29 April 2011

'The same energy which inspired the rooks, the ploughmen, the horses, and even, it seemed, the lean bare-backed downs, sent the moth fluttering from side to side of his square of the windowpane. One could not help watching him. One, was, indeed, conscious of a queer feeling of pity for him. The possibilities of pleasure seemed that morning so enormous and so various that to have only a moth’s part in life, and a day moth’s at that, appeared a hard fate, and his zest in enjoying his meager opportunities to the full, pathetic. He flew vigorously to one corner of his compartment, and, after waiting there a second, flew across to the other. What remained for him but to fly to a third corner and then to a fourth? That was all he could do, in spite of the size of the downs, the width of the sky, the far-off smoke of houses, and the romantic voice, now and then, of a steamer out at sea. What he could do he did. Watching him, it seemed as if a fiber, very thin but pure, of the enormous energy of the world had been thrust into his frail and diminutive body. As often as he crossed the pane, I could fancy that a thread of vital light became visible. He was little or nothing but life. '
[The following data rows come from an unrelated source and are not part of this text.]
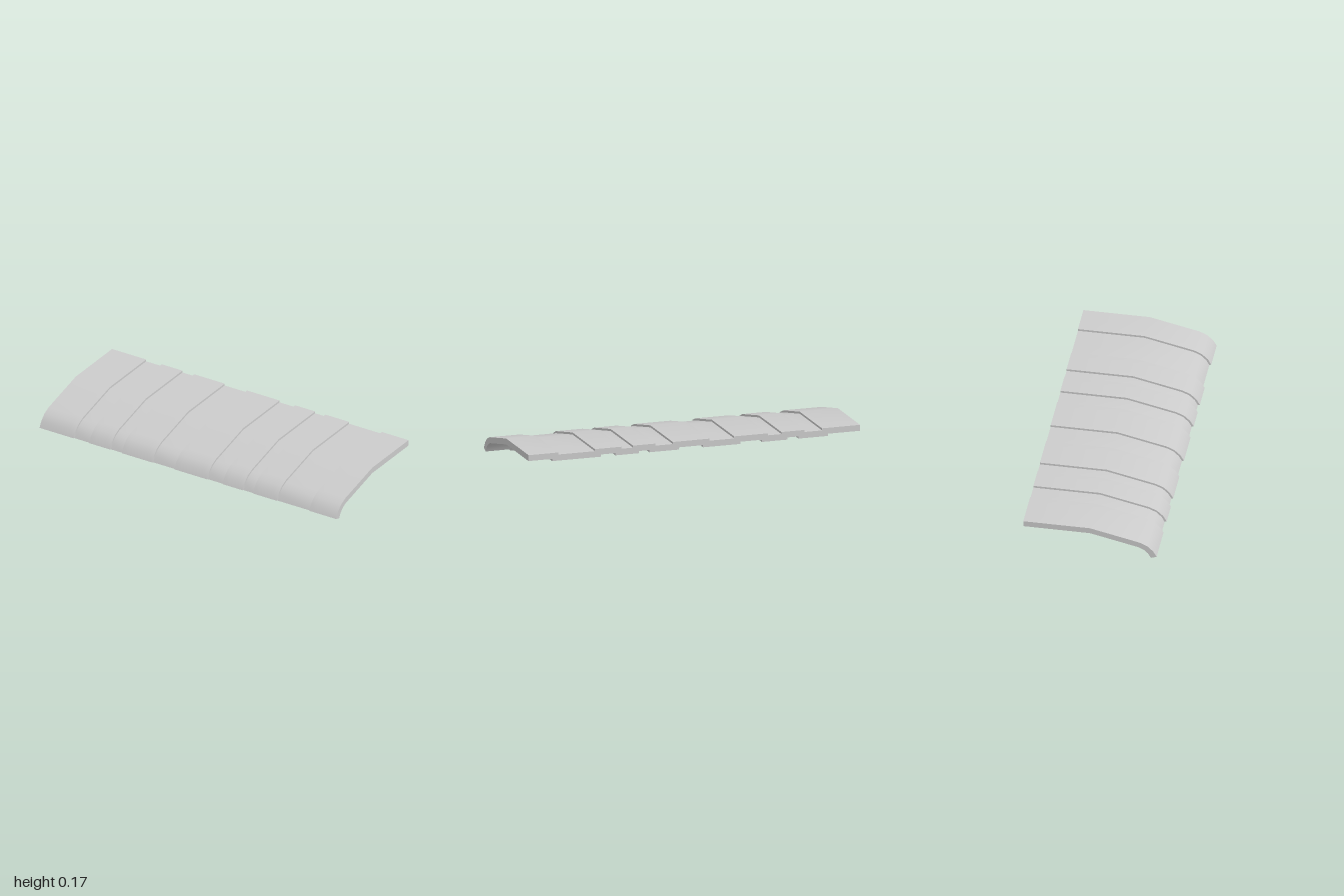
import * as THREE from 'three';
import { toCreasedNormals } from 'three/addons/utils/BufferGeometryUtils.js';

// Side profile of the panel as [z, y], back to front: highest skin and lowest skin
const OUTER = [[-0.385, 0.171], [0, 0.171], [0.285, 0.106], [0.33, 0.086], [0.365, 0.053], [0.385, 0.017]];
const INNER = [[-0.385, 0.123], [0, 0.123], [0.28, 0.059], [0.305, 0.046], [0.325, 0.027], [0.34, 0]];

// Grooves across the width, as [from, to] in x
const GROOVES = [[-0.77, -0.665], [-0.525, -0.445], [-0.24, -0.09], [0.13, 0.235], [0.37, 0.44], [0.6, 0.82]];
const WALL = 0.037; // extra width of each groove on the underside

// Depth through the panel: 0 is the outer profile, 1 the inner one
const TOP = { raised: 0, sunk: 0.25 };
const BOTTOM = { raised: 0.73, sunk: 1 };

const inGroove = (x, extra) => GROOVES.some(([a, b]) => x > a - extra && x < b + extra);

function corrugatedGeometry() {
  const positions = [];
  const point = (x, k, t) => [
    x,
    THREE.MathUtils.lerp(OUTER[k][1], INNER[k][1], t),
    THREE.MathUtils.lerp(OUTER[k][0], INNER[k][0], t),
  ];
  const quad = (a, b, c, d) => positions.push(...a, ...b, ...c, ...a, ...c, ...d);
  const last = OUTER.length - 1;

  // Wall at x between two depths, facing +x or -x
  const wall = (x, t0, t1, facing) => {
    if (t0 === t1) return;
    for (let k = 0; k < last; k++) {
      const q = [point(x, k, t0), point(x, k + 1, t0), point(x, k + 1, t1), point(x, k, t1)];
      quad(...(facing > 0 ? q : q.reverse()));
    }
  };

  const xs = [-1, 1, ...GROOVES.flatMap(([a, b]) => [a - WALL, a, b, b + WALL])].sort((a, b) => a - b);
  const columns = xs.slice(1).map((x1, i) => {
    const x0 = xs[i], mid = (x0 + x1) / 2;
    return {
      x0, x1,
      top: inGroove(mid, 0) ? TOP.sunk : TOP.raised,
      bottom: inGroove(mid, WALL) ? BOTTOM.sunk : BOTTOM.raised,
    };
  });

  columns.forEach(({ x0, x1, top, bottom }, i) => {
    // Upper and lower skins
    for (let k = 0; k < last; k++) {
      quad(point(x0, k, top), point(x0, k + 1, top), point(x1, k + 1, top), point(x1, k, top));
      quad(point(x0, k, bottom), point(x1, k, bottom), point(x1, k + 1, bottom), point(x0, k + 1, bottom));
    }
    // Front lip and back edge
    quad(point(x0, last, top), point(x0, last, bottom), point(x1, last, bottom), point(x1, last, top));
    quad(point(x0, 0, top), point(x1, 0, top), point(x1, 0, bottom), point(x0, 0, bottom));
    // Steps to the next column
    const next = columns[i + 1];
    if (!next) return;
    wall(x1, Math.min(top, next.top), Math.max(top, next.top), next.top > top ? 1 : -1);
    wall(x1, Math.min(bottom, next.bottom), Math.max(bottom, next.bottom), bottom > next.bottom ? 1 : -1);
  });

  // End faces
  wall(-1, TOP.raised, BOTTOM.raised, -1);
  wall(1, TOP.raised, BOTTOM.raised, 1);

  const geometry = new THREE.BufferGeometry();
  geometry.setAttribute('position', new THREE.Float32BufferAttribute(positions, 3));
  return toCreasedNormals(geometry, THREE.MathUtils.degToRad(30));
}

export function createModel() {
  const model = new THREE.Group();
  model.name = 'corrugatedAwning';
  const panel = new THREE.Mesh(corrugatedGeometry(), new THREE.MeshStandardMaterial({ color: 0xcccccc }));
  panel.name = 'corrugatedPanel';
  model.add(panel);
  return model;
}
/ wandered around various parts of long island today, saw the water, kids playing, went to a bakery. met an 85-year old harvard professor who was speaking about virginia woolf's 'the death of the moth' essay, the last essay she wrote before her death. thought it was ironic/not so ironic that he brought that up as i've been obsessed with virginia woolf lately and am usually, consequently, thinking about that impending death headed for us all. the quote above is from that essay by virginia woolf, 1942 (note, she died in 1941, a year before this essay was published).